Militants who attacked a minority sect in eastern Pakistan, killing 93 people, belonged to the
Pakistani Taliban and were trained in a lawless border region where the US wants Islamabad to mount an army operation, police say.
The attacks against the Ahmadi community occurred minutes apart on Friday in two neighbourhoods in Lahore, Pakistan’s second-largest city and a key political, military, and cultural centre. Two teams of gunmen, including some in suicide vests, stormed two mosques and sprayed bullets at worshippers while holding off police.
At least two of the seven attackers were captured, while some died in the standoff or by detonating their explosives.
Local TV channels had been reporting that the Pakistani Taliban, or one of their affiliates, had claimed responsibility for the attacks.
Senior police officer Akram Naeem in Lahore said the interrogation of one of the arrested suspects revealed that the gunmen were involved with the Pakistani Taliban, which has staged attacks across the country for years. The 17-year-old suspect told police that the men had trained in the North Waziristan tribal region.
“Our initial investigation has found that they all belong to Tehrik-e-Taliban Pakistan,” or Pakistani Taliban movement, Naeem said. He said the suspect, “Abdullah alias Mohammad, was given terrorism training in Miran Shah” – the main city in North Waziristan tribal region.
US focus on North Waziristan
North Waziristan has long been filled with militant groups focused on battling US and NATO forces across the border in Afghanistan. But as the army has mounted operations against the Pakistani Taliban elsewhere in the lawless tribal belt, many in the group, which has focused on attacking Pakistan, have since set up shop in North Waziristan.
That has given the US more ammunition to pressure Islamabad to launch an operation there, whereas in the past Pakistani officials had tried to avoid taking on the web of militants in that northwest region.
Akram would not rule out the possibility that Punjab province-based militant groups played a role as well, but would not mention any specific groups.

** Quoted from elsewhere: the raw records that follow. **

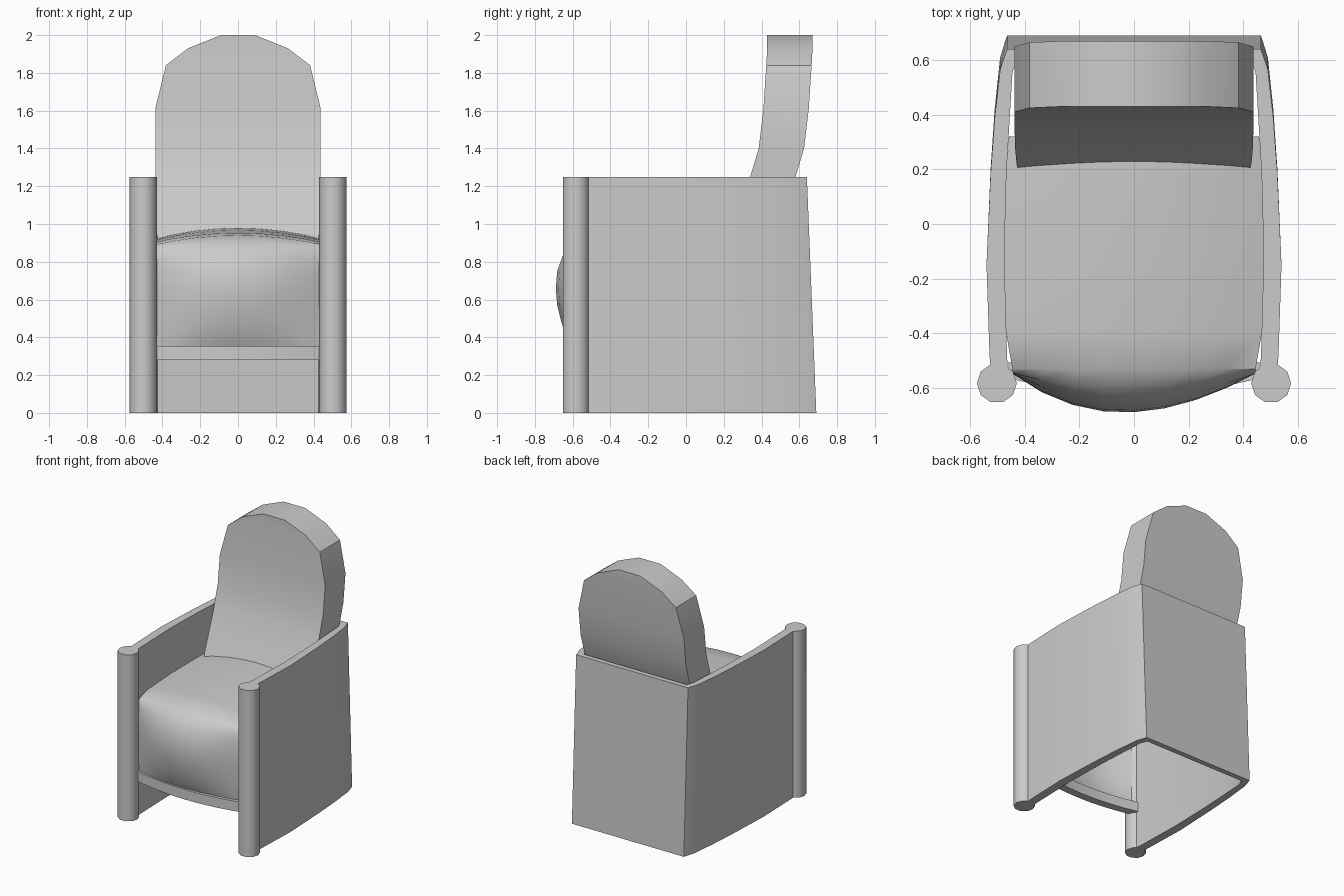
import bpy, math

if "Cube" in bpy.data.objects:
    bpy.data.objects.remove(bpy.data.objects["Cube"])


def add_mesh(name, verts, faces, angle=35):
    me = bpy.data.meshes.new(name)
    me.from_pydata(verts, [], faces)
    me.validate()
    ob = bpy.data.objects.new(name, me)
    bpy.context.collection.objects.link(ob)
    bpy.ops.object.select_all(action='DESELECT')
    ob.select_set(True)
    bpy.context.view_layer.objects.active = ob
    bpy.ops.object.mode_set(mode='EDIT')
    bpy.ops.mesh.select_all(action='SELECT')
    bpy.ops.mesh.normals_make_consistent(inside=False)
    bpy.ops.object.mode_set(mode='OBJECT')
    bpy.ops.object.shade_smooth_by_angle(angle=math.radians(angle))
    return ob


def loft(name, rings, closed=True, angle=35):
    """Skin rings of equal length; closed rings get end caps."""
    n = len(rings[0])
    verts = [v for r in rings for v in r]
    faces = []
    for i in range(len(rings) - 1):
        for j in range(n if closed else n - 1):
            k = (j + 1) % n
            faces.append((i*n + j, i*n + k, (i+1)*n + k, (i+1)*n + j))
    if closed:
        faces.append(tuple(range(n)))
        faces.append(tuple(range((len(rings)-1)*n, len(rings)*n)))
    return add_mesh(name, verts, faces, angle)


# Wraparound arm and back shell: outer/inner outline of one half, mirrored
outer = [(.525, -.56), (.53, -.45), (.54, -.15), (.525, .2), (.51, .42), (.49, .61), (.465, .69)]
inner = [(.46, -.56), (.465, -.48), (.475, -.12), (.467, .2), (.455, .42), (.445, .6), (.425, .65)]


def shell_ring(t):
    """Cross-sections of the wall; the back leans in toward the top."""
    half = []
    for (ox, oy), (ix, iy) in zip(outer, inner):
        half.append([(ox, oy), (ix, iy)])
    path = half + [[(-x, y) for x, y in p] for p in reversed(half)]
    lean = .64 / .69
    rings = []
    for o, i in path:
        ring = []
        for (x, y), z in ((o, 0), (o, 1.25), (i, 1.25), (i, 0)):
            ring.append((x, y * lean if z > 0 and y > 0 else y, z))
        rings.append(ring)
    return rings


loft("arm_and_back_shell", shell_ring(0), angle=48)

# Ten-sided front posts
for side, label in ((-1, "left"), (1, "right")):
    rings = [[(side*.502 + .073*math.cos(a*math.pi/5),
               -.583 + .073*math.sin(a*math.pi/5), z) for a in range(10)]
             for z in (0, 1.25)]
    loft(label + "_front_post", rings, angle=40)

# Domed seat cushion with a bulging front, open underneath
us = [-1 + i/4 for i in range(9)]
rows = []
for z, bulge in ((.33, .05), (.40, .09), (.48, .115), (.57, .138), (.66, .145),
                 (.75, .138), (.84, .105), (.90, .055)):
    rows.append([(u*.45, -.545 - bulge*(1 - (u + .08*(1 - u*u))**2),
                  z - .045*u*u*max(0, (z - .66)/.28)) for u in us])
for y, z, drop, w in ((-.53, .94, .05, .445), (-.4, .953, .055, .468), (-.12, .967, .06, .475),
                      (.2, .98, .065, .467), (.32, .98, .065, .458)):
    rows.append([(u*w, y, z - drop*u*u) for u in us])
seat = loft("seat_cushion", rows, closed=False, angle=40)

# Curved rail below the cushion
rings = []
for u in us:
    y = -.565 - .06*(1 - u*u)
    rings.append([(u*.46, y, .28), (u*.46, y, .355), (u*.46, y + .06, .355), (u*.46, y + .06, .28)])
loft("front_rail", rings)

# Tall curved backrest with a rounded head
rings = []
for z, y, w in ((.88, .19, .42), (.96, .22, .43), (1.08, .275, .435), (1.25, .34, .437),
                (1.4, .385, .438), (1.61, .41, .438), (1.84, .425, .382), (1.93, .43, .265),
                (2.0, .43, .09)):
    rings.append([(-w, y, z), (w, y, z), (w, y + .24, z), (-w, y + .24, z)])
loft("backrest", rings)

The Pakistani Taliban have local affiliates and function as a coalition or network of militant organisations.
Meanwhile on Saturday, Ahmadi leaders in Pakistan demanded better government protection as they buried many of the victims. Waseem Sayed, a US-based Ahmadi spokesman, said it was the worst attack in the sect’s 121-year history.
The request could test the government’s willingness to take on hardline Islamists whose influence is behind decades of state-sanctioned discrimination against the Ahmadis in the Sunni Muslim-majority country.
“Are we not the citizens of Pakistan?” local Ahmadi leader Raja Ghalib Ahmad asked at the site of the attacks in the Garhi Shahu section of Lahore. “We do have the right to be protected, but unfortunately we were not given this protection.”
Ahmad called on the government to take action against the Pakistani Taliban.
Sect branded ‘heretics’ by some
The Ahmadis are reviled as heretics by some mainstream Muslims for their belief that their founder, Mirza Ghulam Ahmad, was a saviour foretold by the Koran.
Many Muslims say Ahmadis are defying the basic tenet of Islam that says Muhammad is the
final prophet, but Ahmadis argue that their leader was the saviour rather than a prophet.
The sect originated in 1889 in Qadian, a village in British-ruled India. It spread into Muslim-majority Pakistan after British India was partitioned and now claims 160 million adherants in 180 countries, according to a spokesman, Aslam Daud.
Under pressure from Islamists, Pakistan in the 1970s declared Ahmadis a non-Muslim minority. Pakistani Ahmadis – who number between three and four million – are prohibited from calling themselves Muslims or engaging in practices such as reciting Islamic prayers.
Mourners buried victims of the attacks at a sprawling graveyard in Rabwa, a headquarters of the Ahmadis 150km northwest of Lahore.
Hundreds of men, women and children wept near bodies covered with white sheets and lined up in an open area for the funeral.
In a sign of the sensitivity surrounding the sect, several Pakistani leaders who condemned the attacks did not refer specifically to the Ahmadis in their statements. TV channels and newspapers avoided the word “mosque” in describing the attacked sites, preferring “places of worship”.
Interior Minister Rehman Malik said the federal government had alerted Punjab province’s administration about threats to the Ahmadi community, and that the latest warning was sent on Wednesday.